My brother has always wanted to have a family, so I figured that he could have kids, and I would be the awesome aunt who got them cool gifts as she traveled around the world. It was going to be great.
It’s unclear to me why my biological clock decided to make its grand appearance as I was in the middle of a terrible, horrible, no good, very bad breakup. Apparently my body didn’t get the memo that I wanted nothing to do with those of the XY chromosomes. I can’t recall exactly how it started, whether I woke up and went, “Ohmylord I want a baby!” or if it was my sudden, overwhelming desire to coo over photos of friends’ children. It was there, and it wasn’t going away.
It took some time, but I thought I’d tamed the beast.
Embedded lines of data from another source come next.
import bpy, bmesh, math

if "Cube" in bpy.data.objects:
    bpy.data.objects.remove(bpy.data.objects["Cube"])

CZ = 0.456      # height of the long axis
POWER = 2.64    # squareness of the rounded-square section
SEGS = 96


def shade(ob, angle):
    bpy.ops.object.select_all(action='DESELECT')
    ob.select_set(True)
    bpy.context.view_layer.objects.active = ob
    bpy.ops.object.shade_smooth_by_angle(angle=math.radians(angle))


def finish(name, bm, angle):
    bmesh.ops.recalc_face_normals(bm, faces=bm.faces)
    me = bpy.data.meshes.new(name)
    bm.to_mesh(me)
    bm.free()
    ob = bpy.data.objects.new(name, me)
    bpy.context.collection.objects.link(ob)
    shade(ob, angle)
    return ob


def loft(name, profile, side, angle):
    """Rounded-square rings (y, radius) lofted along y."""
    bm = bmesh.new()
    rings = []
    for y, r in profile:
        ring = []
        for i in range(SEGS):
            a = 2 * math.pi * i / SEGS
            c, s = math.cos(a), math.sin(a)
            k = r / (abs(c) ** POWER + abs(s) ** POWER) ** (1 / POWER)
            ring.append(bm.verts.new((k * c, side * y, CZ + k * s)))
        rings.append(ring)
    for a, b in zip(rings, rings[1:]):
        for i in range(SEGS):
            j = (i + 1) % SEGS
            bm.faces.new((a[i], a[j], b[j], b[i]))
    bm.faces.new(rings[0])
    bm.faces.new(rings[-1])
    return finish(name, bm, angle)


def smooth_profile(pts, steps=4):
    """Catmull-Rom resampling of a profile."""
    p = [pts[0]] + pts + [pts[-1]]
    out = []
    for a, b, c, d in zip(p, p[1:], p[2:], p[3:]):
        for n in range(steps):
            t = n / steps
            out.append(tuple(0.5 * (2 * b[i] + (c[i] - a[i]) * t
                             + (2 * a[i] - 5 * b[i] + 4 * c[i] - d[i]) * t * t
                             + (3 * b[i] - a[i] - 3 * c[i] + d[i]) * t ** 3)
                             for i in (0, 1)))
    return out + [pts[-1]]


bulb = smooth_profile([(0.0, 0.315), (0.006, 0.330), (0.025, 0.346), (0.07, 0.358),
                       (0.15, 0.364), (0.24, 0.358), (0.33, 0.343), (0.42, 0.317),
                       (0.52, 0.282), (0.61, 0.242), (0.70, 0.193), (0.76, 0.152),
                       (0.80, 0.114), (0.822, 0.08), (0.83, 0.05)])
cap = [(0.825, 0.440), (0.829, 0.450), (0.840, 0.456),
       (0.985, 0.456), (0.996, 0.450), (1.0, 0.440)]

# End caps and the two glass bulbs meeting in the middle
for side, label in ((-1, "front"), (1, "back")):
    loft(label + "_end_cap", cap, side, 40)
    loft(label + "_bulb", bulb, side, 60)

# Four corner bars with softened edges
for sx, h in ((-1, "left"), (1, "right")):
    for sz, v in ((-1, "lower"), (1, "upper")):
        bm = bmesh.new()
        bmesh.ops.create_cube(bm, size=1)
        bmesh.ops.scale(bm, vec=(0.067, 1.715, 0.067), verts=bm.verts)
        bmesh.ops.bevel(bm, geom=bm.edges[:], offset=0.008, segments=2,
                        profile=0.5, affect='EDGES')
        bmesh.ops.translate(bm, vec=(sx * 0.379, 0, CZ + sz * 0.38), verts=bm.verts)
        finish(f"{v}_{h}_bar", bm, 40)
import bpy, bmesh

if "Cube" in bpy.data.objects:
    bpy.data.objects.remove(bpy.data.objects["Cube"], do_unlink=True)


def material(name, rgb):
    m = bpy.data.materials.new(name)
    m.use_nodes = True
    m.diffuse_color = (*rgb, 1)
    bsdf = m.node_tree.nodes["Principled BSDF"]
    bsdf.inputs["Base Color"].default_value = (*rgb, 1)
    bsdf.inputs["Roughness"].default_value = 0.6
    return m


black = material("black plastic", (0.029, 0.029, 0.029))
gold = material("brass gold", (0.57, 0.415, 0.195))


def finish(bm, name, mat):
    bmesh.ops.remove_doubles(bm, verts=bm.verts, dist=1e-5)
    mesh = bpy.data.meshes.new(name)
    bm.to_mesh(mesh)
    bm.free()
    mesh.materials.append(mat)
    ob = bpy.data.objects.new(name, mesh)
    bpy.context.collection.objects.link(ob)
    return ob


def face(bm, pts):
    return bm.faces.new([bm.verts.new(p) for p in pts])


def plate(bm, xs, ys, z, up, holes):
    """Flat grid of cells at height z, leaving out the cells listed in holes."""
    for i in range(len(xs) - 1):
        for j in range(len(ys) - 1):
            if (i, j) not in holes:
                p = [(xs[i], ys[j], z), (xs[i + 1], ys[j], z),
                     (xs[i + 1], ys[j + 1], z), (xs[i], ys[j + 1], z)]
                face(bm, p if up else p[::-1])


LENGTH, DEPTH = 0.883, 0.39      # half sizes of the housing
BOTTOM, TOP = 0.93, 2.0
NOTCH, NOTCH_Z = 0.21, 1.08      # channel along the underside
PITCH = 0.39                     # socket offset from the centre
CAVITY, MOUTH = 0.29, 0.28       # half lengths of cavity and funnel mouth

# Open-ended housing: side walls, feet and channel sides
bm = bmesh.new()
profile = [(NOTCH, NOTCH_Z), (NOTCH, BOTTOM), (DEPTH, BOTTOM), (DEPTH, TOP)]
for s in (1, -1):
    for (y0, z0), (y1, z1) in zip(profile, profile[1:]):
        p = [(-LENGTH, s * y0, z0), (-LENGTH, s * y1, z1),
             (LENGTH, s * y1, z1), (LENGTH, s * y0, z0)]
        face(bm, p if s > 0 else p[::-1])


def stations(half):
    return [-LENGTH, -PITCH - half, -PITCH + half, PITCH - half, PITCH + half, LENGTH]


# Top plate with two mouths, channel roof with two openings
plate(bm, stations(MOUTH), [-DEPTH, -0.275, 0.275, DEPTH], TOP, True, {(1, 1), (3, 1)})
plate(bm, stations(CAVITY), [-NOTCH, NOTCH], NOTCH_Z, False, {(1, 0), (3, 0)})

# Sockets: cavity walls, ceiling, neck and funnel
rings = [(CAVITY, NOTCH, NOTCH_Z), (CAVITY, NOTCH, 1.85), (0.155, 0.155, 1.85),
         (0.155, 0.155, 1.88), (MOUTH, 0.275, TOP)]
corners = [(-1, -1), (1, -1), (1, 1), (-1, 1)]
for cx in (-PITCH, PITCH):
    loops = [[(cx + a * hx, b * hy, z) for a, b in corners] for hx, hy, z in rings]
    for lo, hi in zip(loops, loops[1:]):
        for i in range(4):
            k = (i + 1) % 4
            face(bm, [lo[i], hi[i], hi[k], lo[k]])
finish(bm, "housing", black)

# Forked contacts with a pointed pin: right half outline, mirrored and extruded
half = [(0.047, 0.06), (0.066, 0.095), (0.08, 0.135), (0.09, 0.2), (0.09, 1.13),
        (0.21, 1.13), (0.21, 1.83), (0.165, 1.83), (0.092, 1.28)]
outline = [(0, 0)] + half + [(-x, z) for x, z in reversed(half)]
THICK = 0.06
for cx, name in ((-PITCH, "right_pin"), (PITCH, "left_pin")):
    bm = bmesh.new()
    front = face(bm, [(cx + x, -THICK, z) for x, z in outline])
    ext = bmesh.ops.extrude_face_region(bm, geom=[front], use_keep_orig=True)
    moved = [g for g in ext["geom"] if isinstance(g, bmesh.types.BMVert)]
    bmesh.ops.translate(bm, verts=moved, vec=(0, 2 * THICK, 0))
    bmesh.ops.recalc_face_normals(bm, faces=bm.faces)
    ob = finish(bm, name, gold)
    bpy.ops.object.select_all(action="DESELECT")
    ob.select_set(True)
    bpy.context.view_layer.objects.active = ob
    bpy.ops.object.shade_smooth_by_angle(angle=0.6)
Sure, I still ooo and ahh over my friends’ kids. I love hanging out with my two-year-old pals, even when they want me to read the same book to them 27 times in a row. It melts my cold heart when I see attractive dads with their kids, and I wonder if I’ll ever find an awesome partner to co-parent with me. Still, I find that my biological clock, while it makes me a little sappier, is overall manageable.
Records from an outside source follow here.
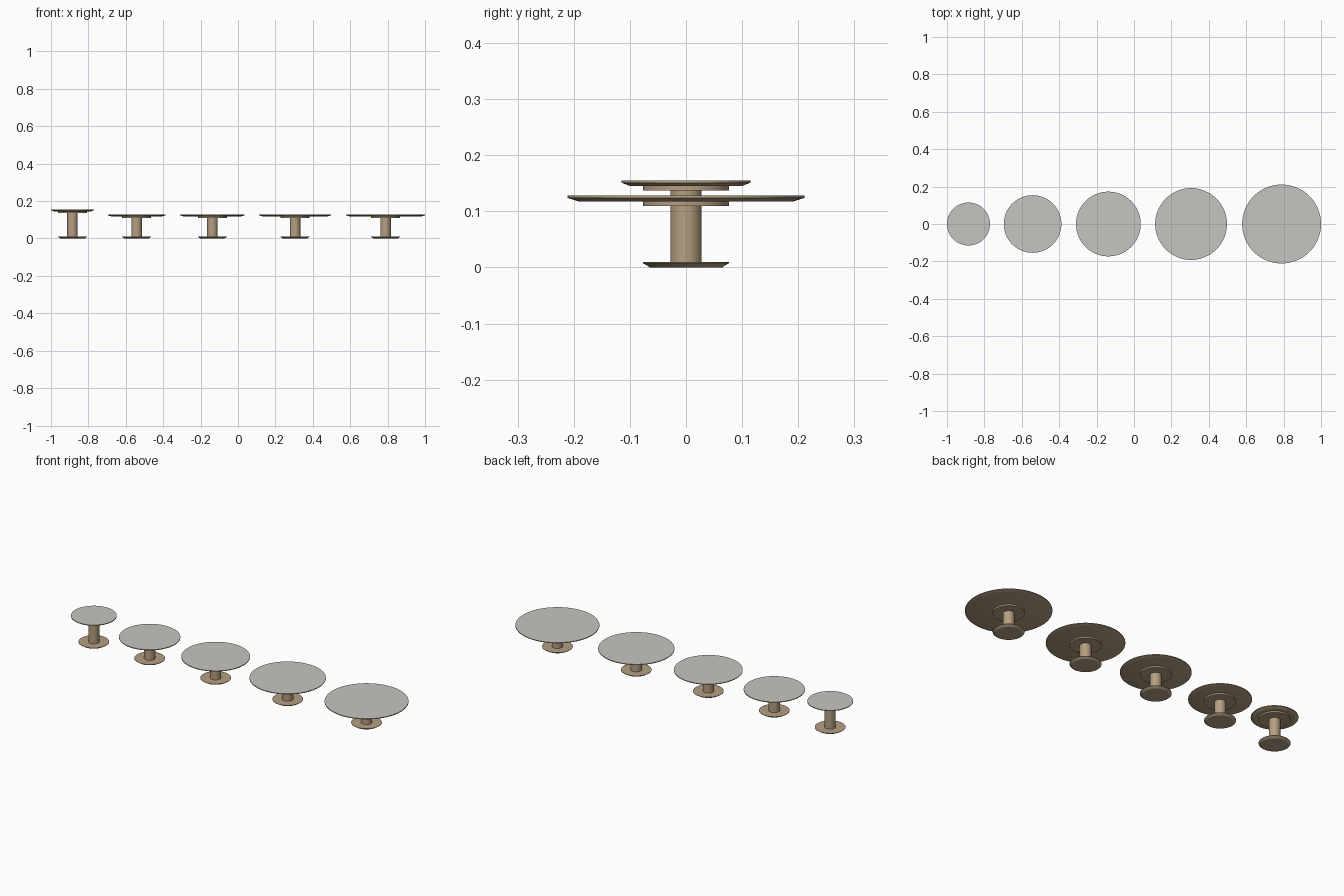
import bpy, bmesh, math

cube = bpy.data.objects.get("Cube")
if cube:
    bpy.data.objects.remove(cube)

SIDES = 64


def material(name, rgb):
    mat = bpy.data.materials.new(name)
    mat.use_nodes = True
    mat.diffuse_color = (*rgb, 1)
    mat.node_tree.nodes["Principled BSDF"].inputs["Base Color"].default_value = (*rgb, 1)
    return mat


tan = material("warm tan", (0.46, 0.345, 0.222))
grey = material("pale grey", (0.57, 0.56, 0.53))


def turned(name, x, profile, top_material=tan):
    """Solid of revolution from (radius, height) pairs, listed bottom to top."""
    bm = bmesh.new()
    rings = []
    for r, z in profile:
        angles = [2 * math.pi * i / SIDES for i in range(SIDES)]
        rings.append([bm.verts.new((r * math.cos(a), r * math.sin(a), z)) for a in angles])
    for low, high in zip(rings, rings[1:]):
        for i in range(SIDES):
            j = (i + 1) % SIDES
            bm.faces.new((low[i], low[j], high[j], high[i]))
    bm.faces.new(rings[0][::-1])
    bm.faces.new(rings[-1]).material_index = 1
    mesh = bpy.data.meshes.new(name)
    bm.to_mesh(mesh)
    bm.free()
    mesh.materials.append(tan)
    mesh.materials.append(top_material)
    obj = bpy.data.objects.new(name, mesh)
    obj.location.x = x
    bpy.context.collection.objects.link(obj)
    bpy.ops.object.select_all(action="DESELECT")
    obj.select_set(True)
    bpy.context.view_layer.objects.active = obj
    bpy.ops.object.shade_smooth_by_angle(angle=math.radians(20))
    return obj


def table(label, x, radius, height, bevel):
    under = height - 0.010      # underside of the tabletop
    plate = under - 0.008       # underside of the mounting plate
    turned(label + "_base", x, [(0.064, 0), (0.077, 0.008), (0.077, 0.010)])
    turned(label + "_column", x, [(0.028, 0.010), (0.028, plate)])
    turned(label + "_mounting_plate", x, [(0.077, plate), (0.077, under)])
    turned(label + "_tabletop", x,
           [(radius - bevel, under), (radius, height - 0.004), (radius, height)], grey)


# Row of round tables, smallest (and tallest) to largest
table("tall_table", -0.885, 0.115, 0.155, 0.016)
table("small_table", -0.542, 0.154, 0.128, 0.019)
table("medium_table", -0.137, 0.173, 0.128, 0.019)
table("large_table", 0.305, 0.192, 0.128, 0.019)
table("largest_table", 0.789, 0.211, 0.128, 0.019)
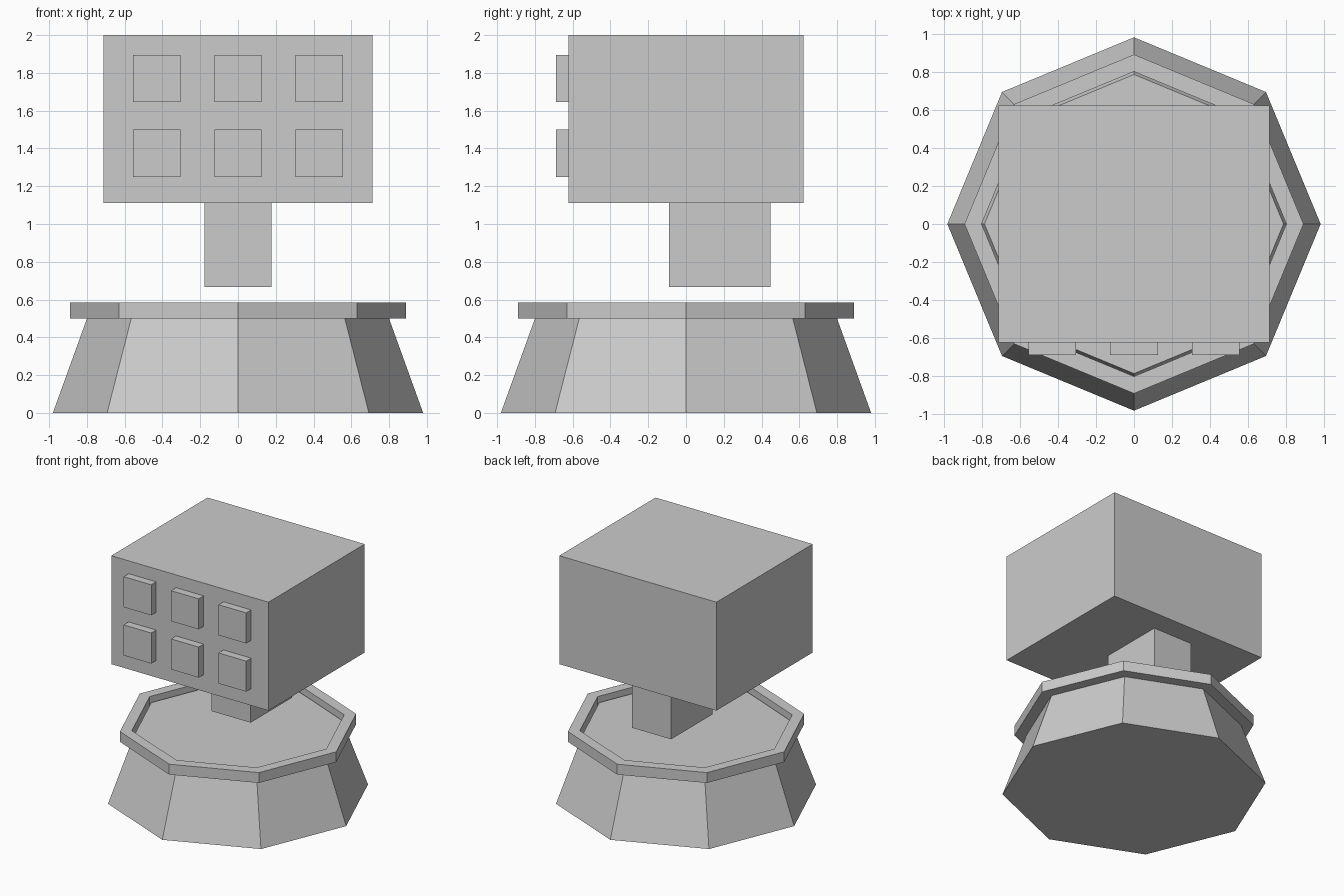
import bpy, bmesh
from math import cos, sin, pi

if "Cube" in bpy.data.objects:
    bpy.data.objects.remove(bpy.data.objects["Cube"])


def add_object(name, bm):
    bmesh.ops.recalc_face_normals(bm, faces=bm.faces)
    mesh = bpy.data.meshes.new(name)
    bm.to_mesh(mesh)
    bm.free()
    obj = bpy.data.objects.new(name, mesh)
    bpy.context.collection.objects.link(obj)
    return obj


def box(name, x, y, z):
    bm = bmesh.new()
    bmesh.ops.create_cube(bm, size=1)
    for v in bm.verts:
        v.co = [r[0] if c < 0 else r[1] for c, r in zip(v.co, (x, y, z))]
    return add_object(name, bm)


def octagon(bm, r, z):
    return [bm.verts.new((r * cos(i * pi / 4), r * sin(i * pi / 4), z)) for i in range(8)]


def bridge(bm, a, b):
    for i in range(8):
        j = (i + 1) % 8
        bm.faces.new((a[i], a[j], b[j], b[i]))


# tapered eight-sided base
bm = bmesh.new()
low, high = octagon(bm, 0.98, 0), octagon(bm, 0.785, 0.54)
bridge(bm, low, high)
bm.faces.new(low)
bm.faces.new(high)
add_object("base", bm)

# raised rim around the base top
bm = bmesh.new()
loops = [octagon(bm, r, z) for r, z in ((0.80, 0.5), (0.89, 0.5), (0.89, 0.585), (0.80, 0.585))]
for k in range(4):
    bridge(bm, loops[k], loops[(k + 1) % 4])
add_object("base_rim", bm)

# neck and head
box("neck", (-0.178, 0.178), (-0.09, 0.447), (0.667, 1.112))
box("head", (-0.712, 0.712), (-0.623, 0.623), (1.112, 2.0))

# two rows of three square buttons on the front
for row, z in enumerate((1.375, 1.77)):
    for col, x in enumerate((-0.43, 0, 0.43)):
        box(f"button_{row}_{col}", (x - 0.125, x + 0.125), (-0.687, -0.623), (z - 0.125, z + 0.125))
Or at least, I did. And then I spent two weeks in England with my OddDaughter, B. She just turned one, and she. is. amazing.
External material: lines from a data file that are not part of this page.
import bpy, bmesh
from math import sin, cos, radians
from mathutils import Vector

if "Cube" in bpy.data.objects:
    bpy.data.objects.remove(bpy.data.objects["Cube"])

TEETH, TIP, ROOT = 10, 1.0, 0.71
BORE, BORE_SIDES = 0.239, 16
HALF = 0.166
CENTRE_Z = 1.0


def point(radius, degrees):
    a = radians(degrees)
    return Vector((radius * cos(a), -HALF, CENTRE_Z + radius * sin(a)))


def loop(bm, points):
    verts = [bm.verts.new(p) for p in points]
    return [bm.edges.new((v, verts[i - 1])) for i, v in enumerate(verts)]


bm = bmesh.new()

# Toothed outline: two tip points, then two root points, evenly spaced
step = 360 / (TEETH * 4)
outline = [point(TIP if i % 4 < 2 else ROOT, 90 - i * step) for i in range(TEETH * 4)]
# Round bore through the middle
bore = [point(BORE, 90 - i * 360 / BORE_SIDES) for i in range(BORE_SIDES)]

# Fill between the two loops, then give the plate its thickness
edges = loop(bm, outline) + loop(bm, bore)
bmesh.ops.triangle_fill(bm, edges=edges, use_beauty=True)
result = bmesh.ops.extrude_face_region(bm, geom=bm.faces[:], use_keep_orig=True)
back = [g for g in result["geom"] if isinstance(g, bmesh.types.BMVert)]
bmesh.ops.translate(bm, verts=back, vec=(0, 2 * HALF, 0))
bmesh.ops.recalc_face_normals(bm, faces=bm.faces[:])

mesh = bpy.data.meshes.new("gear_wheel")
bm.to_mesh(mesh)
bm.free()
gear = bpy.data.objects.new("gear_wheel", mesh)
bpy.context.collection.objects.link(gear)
You see those stacking cups in the photo above? I can’t tell you how many times I rebuilt that tower to see the great joy in her face when she knocked it down again. I read the same five or so books – her favorites – over, and over, and over again. Sometimes, we wouldn’t even finish them before she’d want me to start from the beginning. (One-year-olds, goodness. Talk about a crazy short attention span.) When her parents brought her downstairs in the morning, she’d come into the living room, beaming – especially the day that she put her toy train that plays music next to my head to wake me up.
I knew I was in trouble when I was willing to sing at least 20 verses of “Old MacDonald” to get her to stop crying in the car ride home one evening. For the love, that farm had a seal and a tyrannosaurus rex on it! I can’t describe the sheer joy of tiny hugs when I would pick her up, or glee over high fives. The day that I saw a photo that my friend had taken of the two of us about to go down a slide, I actually had to look away because it made my heart ache so much.
Apparently, my biological clock is actually a biological time bomb.
There are a lot of ways in which I’m not on the same track as many of my peers. I don’t own a home, nor do I want to. I quit a good job to travel around the world and settle in another country. I’m single and don’t have any marriage prospects. And you know what? I’m okay with all of those things.
This one, though – my desire to be a mother – gets to me. I think about the fact that I only have about ten good child-bearing years left in me. When will I be ready for this? (Yes, no one is every fully prepared, but as someone who’s traveling indefinitely at the moment, I want to be sure I can create a stable home.) With no long-term partners on the horizon, at what point do I need to consider asking a friend to co-parent with me? (I know that I don’t want to raise a child alone.) Even more difficult to ponder, what if I can’t conceive? Is adoption an option I’m willing to entertain?
I don’t know whether I’ll ever know the answers to any of those questions. What I do know is that these freaking hormones are no joke.